Top of DATA SECTION
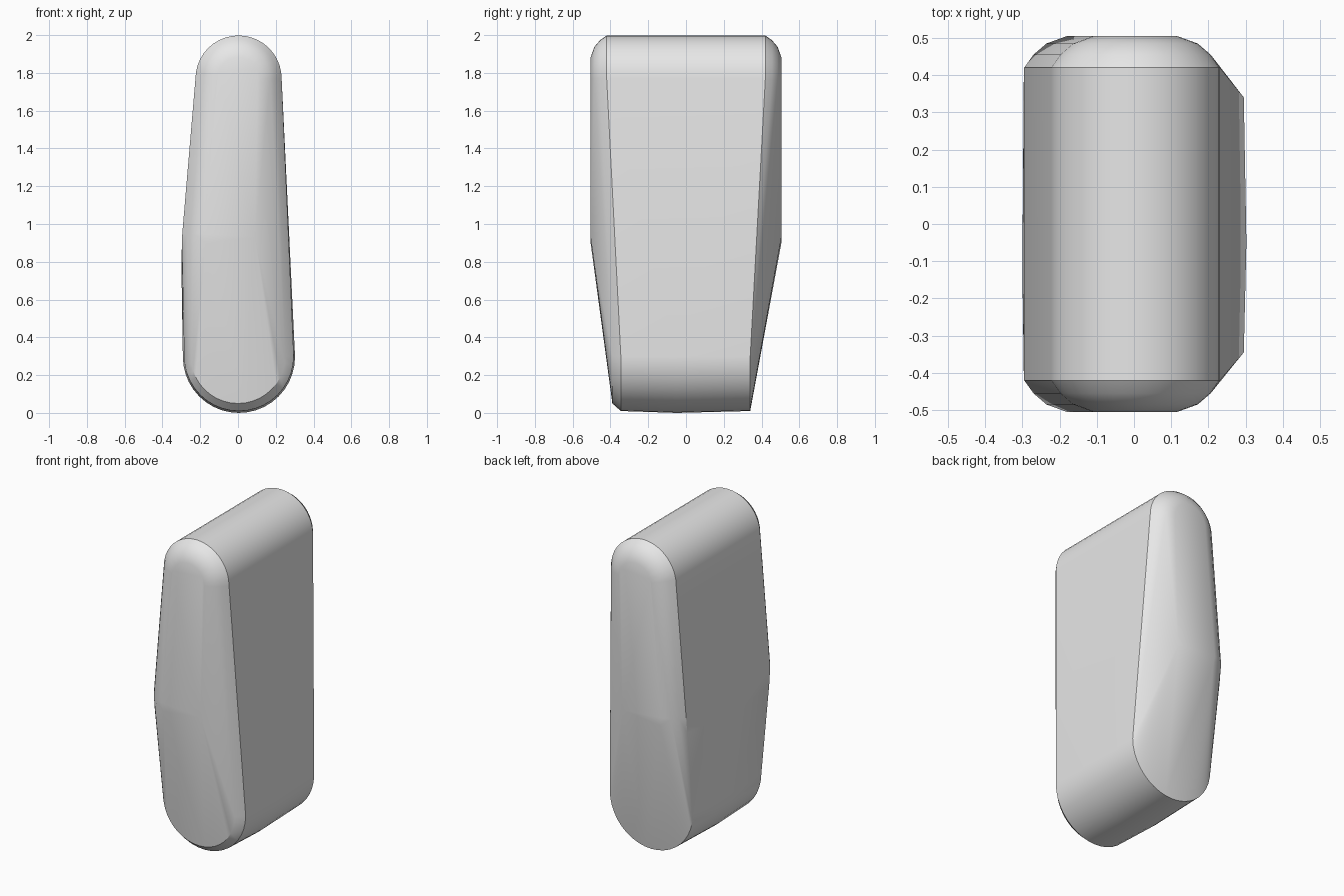
import bpy
import bmesh
from math import cos, sin, pi, radians

cube = bpy.data.objects.get("Cube")
if cube:
    bpy.data.objects.remove(cube, do_unlink=True)

grey = bpy.data.materials.new("plain grey")
grey.use_nodes = True
grey.diffuse_color = (0.8, 0.8, 0.8, 1)
grey.node_tree.nodes["Principled BSDF"].inputs["Base Color"].default_value = (0.8, 0.8, 0.8, 1)

STEPS = 20


def half_round(cx, cz, radius, y, direction):
    """Half circle in an x-z plane: direction 1 bulges up, -1 down."""
    return [(cx + radius * cos(pi * i / STEPS), y,
             cz + direction * radius * sin(pi * i / STEPS))
            for i in range(STEPS + 1)]


points = []

# Rounded top with softened ends: (inset, half depth)
ROUNDING = [(0, 0.42), (0.025, 0.455), (0.06, 0.485), (0.115, 0.505)]
for side in (-1, 1):
    for inset, depth in ROUNDING:
        points += half_round(0.003, 1.77, 0.228 - inset, side * depth, 1)

    # Widest level: rounded corner on one flank, long slope on the other
    for inset, depth in ROUNDING:
        points.append((-0.295 + inset, side * depth, 0.95))
    points += [(-0.17, side * 0.505, 0.9), (0.09, side * 0.505, 0.93)]

# Gentle belly on the right flank
points += [(-0.3, -0.12, 0.8), (-0.296, -0.41, 0.85), (-0.296, 0.41, 0.85)]

# Rounded foot, sharp at the back and bevelled at the front
points += half_round(0.005, 0.3, 0.29, 0.34, -1)
points += half_round(0.005, 0.297, 0.297, -0.05, -1)
points += half_round(0.005, 0.3, 0.29, -0.345, -1)
points += half_round(0.0, 0.3, 0.25, -0.39, -1)

# Skin the sections into one convex body
bm = bmesh.new()
for p in points:
    bm.verts.new(p)
bmesh.ops.remove_doubles(bm, verts=bm.verts[:], dist=0.0005)
bmesh.ops.convex_hull(bm, input=bm.verts[:])
loose = [v for v in bm.verts if not v.link_faces]
bmesh.ops.delete(bm, geom=loose, context='VERTS')
bmesh.ops.dissolve_limit(bm, angle_limit=radians(0.5),
                         verts=bm.verts[:], edges=bm.edges[:])
bmesh.ops.recalc_face_normals(bm, faces=bm.faces[:])

mesh = bpy.data.meshes.new("tapered_body")
bm.to_mesh(mesh)
bm.free()
body = bpy.data.objects.new("tapered_body", mesh)
bpy.context.collection.objects.link(body)
mesh.materials.append(grey)

# Smooth the curves and keep the sharp foot edge
bpy.ops.object.select_all(action='DESELECT')
body.select_set(True)
bpy.context.view_layer.objects.active = body
bpy.ops.object.shade_smooth_by_angle(angle=radians(30))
Bottom of DATA SECTION
§ **REQUIRED WORK**:
Which lines above hold the string "materials"? Copy each of them.

§ **ANSWER TO THE EXERCISE**:
grey = bpy.data.materials.new("plain grey")
mesh.materials.append(grey)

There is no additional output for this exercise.